→ **Work instructions**: Copy the line containing "boolean(part, drill, 'DIFFERENCE')", then all lines after it up to and including the final line of the material, exactly and without additions.

____________

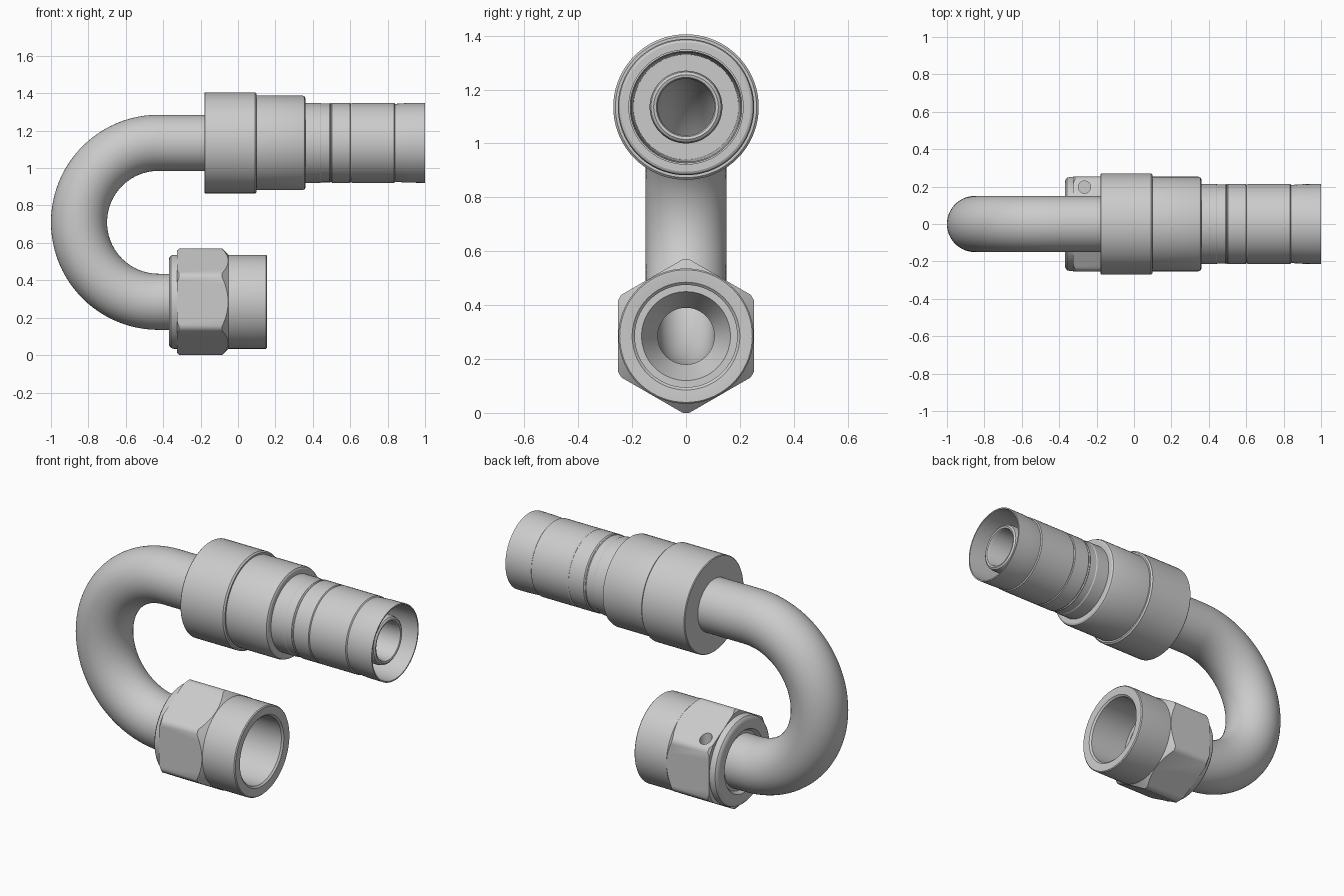
import bpy, bmesh, math
from mathutils import Vector, Matrix

if "Cube" in bpy.data.objects:
    bpy.data.objects.remove(bpy.data.objects["Cube"])

SEG = 72
Z_UP, Z_LOW = 1.135, 0.285      # axes of the hose end and the nut end
BEND_R, BEND_X = 0.425, -0.425


def finish(name, bm):
    bmesh.ops.recalc_face_normals(bm, faces=bm.faces)
    me = bpy.data.meshes.new(name)
    bm.to_mesh(me)
    bm.free()
    ob = bpy.data.objects.new(name, me)
    bpy.context.collection.objects.link(ob)
    return ob


def smooth(ob):
    bpy.ops.object.select_all(action='DESELECT')
    ob.select_set(True)
    bpy.context.view_layer.objects.active = ob
    bpy.ops.object.shade_smooth_by_angle(angle=math.radians(28))


def skin(name, stations):
    """Closed loop of rings; each station is (centre, in-plane normal, radius)."""
    bm = bmesh.new()
    rings = []
    for c, n, r in stations:
        rings.append([bm.verts.new(c + r * (math.cos(a) * n + math.sin(a) * Vector((0, 1, 0))))
                      for a in (2 * math.pi * j / SEG for j in range(SEG))])
    for i, a in enumerate(rings):
        b = rings[(i + 1) % len(rings)]
        for j in range(SEG):
            k = (j + 1) % SEG
            bm.faces.new((a[j], a[k], b[k], b[j]))
    return finish(name, bm)


def lathe(name, z, profile):
    up = Vector((0, 0, 1))
    return skin(name, [(Vector((x, 0, z)), up, r) for x, r in profile])


def boolean(ob, other, op):
    m = ob.modifiers.new("cut", 'BOOLEAN')
    m.operation, m.object, m.solver = op, other, 'EXACT'
    bpy.ops.object.select_all(action='DESELECT')
    ob.select_set(True)
    bpy.context.view_layer.objects.active = ob
    bpy.ops.object.modifier_apply(modifier=m.name)


def prism(name, sides, r, depth, matrix):
    bm = bmesh.new()
    bmesh.ops.create_cone(bm, cap_ends=True, segments=sides, radius1=r, radius2=r,
                          depth=depth, matrix=matrix)
    return finish(name, bm)


# U-bend tube, hollow
path = [(Vector((-0.12, 0, Z_UP)), Vector((0, 0, 1)))]
for i in range(49):
    a = math.pi / 2 + math.pi * i / 48
    n = Vector((math.cos(a), 0, math.sin(a)))
    path.append((Vector((BEND_X, 0, (Z_UP + Z_LOW) / 2)) + BEND_R * n, n))
path.append((Vector((-0.24, 0, Z_LOW)), Vector((0, 0, -1))))
tube = skin("bent_tube", [(c, n, 0.15) for c, n in path] +
            [(c, n, 0.105) for c, n in reversed(path)])
smooth(tube)

# Collar and crimp sleeve, hollow at the hose end
sleeve = lathe("collar_and_sleeve", Z_UP, [
    (-0.18, 0.13), (-0.18, 0.266), (-0.176, 0.27), (0.092, 0.27), (0.1, 0.262), (0.1, 0.253),
    (0.345, 0.253), (0.355, 0.249), (0.36, 0.24), (0.36, 0.214), (0.44, 0.214), (0.445, 0.211),
    (0.488, 0.211), (0.492, 0.214), (0.497, 0.209), (0.503, 0.214), (0.598, 0.214),
    (0.602, 0.209), (0.61, 0.214), (0.835, 0.214), (0.84, 0.208), (0.86, 0.21),
    (0.91, 0.213), (1.0, 0.214),
    (1.0, 0.207), (0.84, 0.203), (0.6, 0.2), (0.42, 0.195), (0.42, 0.13)])
smooth(sleeve)

# Inner hose insert
insert = lathe("hose_insert", Z_UP, [
    (-0.12, 0.105), (-0.12, 0.135), (0.935, 0.135), (0.953, 0.13), (0.96, 0.12),
    (0.957, 0.11), (0.945, 0.105)])
smooth(insert)

# Conical sealing nose inside the nut
nose = lathe("sealing_nose", Z_LOW, [
    (-0.26, 0.19), (-0.09, 0.19), (-0.09, 0.165), (-0.2, 0.105), (-0.26, 0.105)])

# Round body of the nut
body = lathe("nut_body", Z_LOW, [
    (-0.35, 0.145), (-0.35, 0.165), (-0.37, 0.178), (-0.37, 0.222), (-0.367, 0.236),
    (-0.358, 0.247), (-0.345, 0.251), (0.15, 0.251), (0.155, 0.246), (0.155, 0.232),
    (0.152, 0.2), (0.143, 0.19), (-0.25, 0.19), (-0.25, 0.145)])

# Hexagon with chamfered corners
hexagon = prism("nut_hexagon", 6, 0.292, 0.4,
                Matrix.Translation((-0.19, 0, Z_LOW)) @ Matrix.Rotation(math.pi / 2, 4, 'Y'))
# Put two corners on the vertical axis
top = max(v.co.z for v in hexagon.data.vertices)
if top < Z_LOW + 0.28:
    pivot = Matrix.Translation((0, 0, Z_LOW))
    hexagon.data.transform(pivot @ Matrix.Rotation(math.pi / 6, 4, 'X') @ pivot.inverted())
limit = lathe("chamfer_cutter", Z_LOW, [
    (-0.325, 0.215), (-0.325, 0.274), (-0.315, 0.285), (-0.085, 0.285), (-0.045, 0.245),
    (-0.045, 0.215)])
boolean(hexagon, limit, 'INTERSECT')

# Small vertical pin hole in the nut
drill = prism("pin_hole_cutter", 32, 0.033, 0.3, Matrix.Translation((-0.265, 0.197, 0.385 + 0.15)))
for part in (hexagon, body):
    boolean(part, drill, 'DIFFERENCE')
for cutter in (limit, drill):
    bpy.data.objects.remove(cutter)
for part in (hexagon, body, nose):
    smooth(part)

____________

→ **Exercise result**:
    boolean(part, drill, 'DIFFERENCE')
for cutter in (limit, drill):
    bpy.data.objects.remove(cutter)
for part in (hexagon, body, nose):
    smooth(part)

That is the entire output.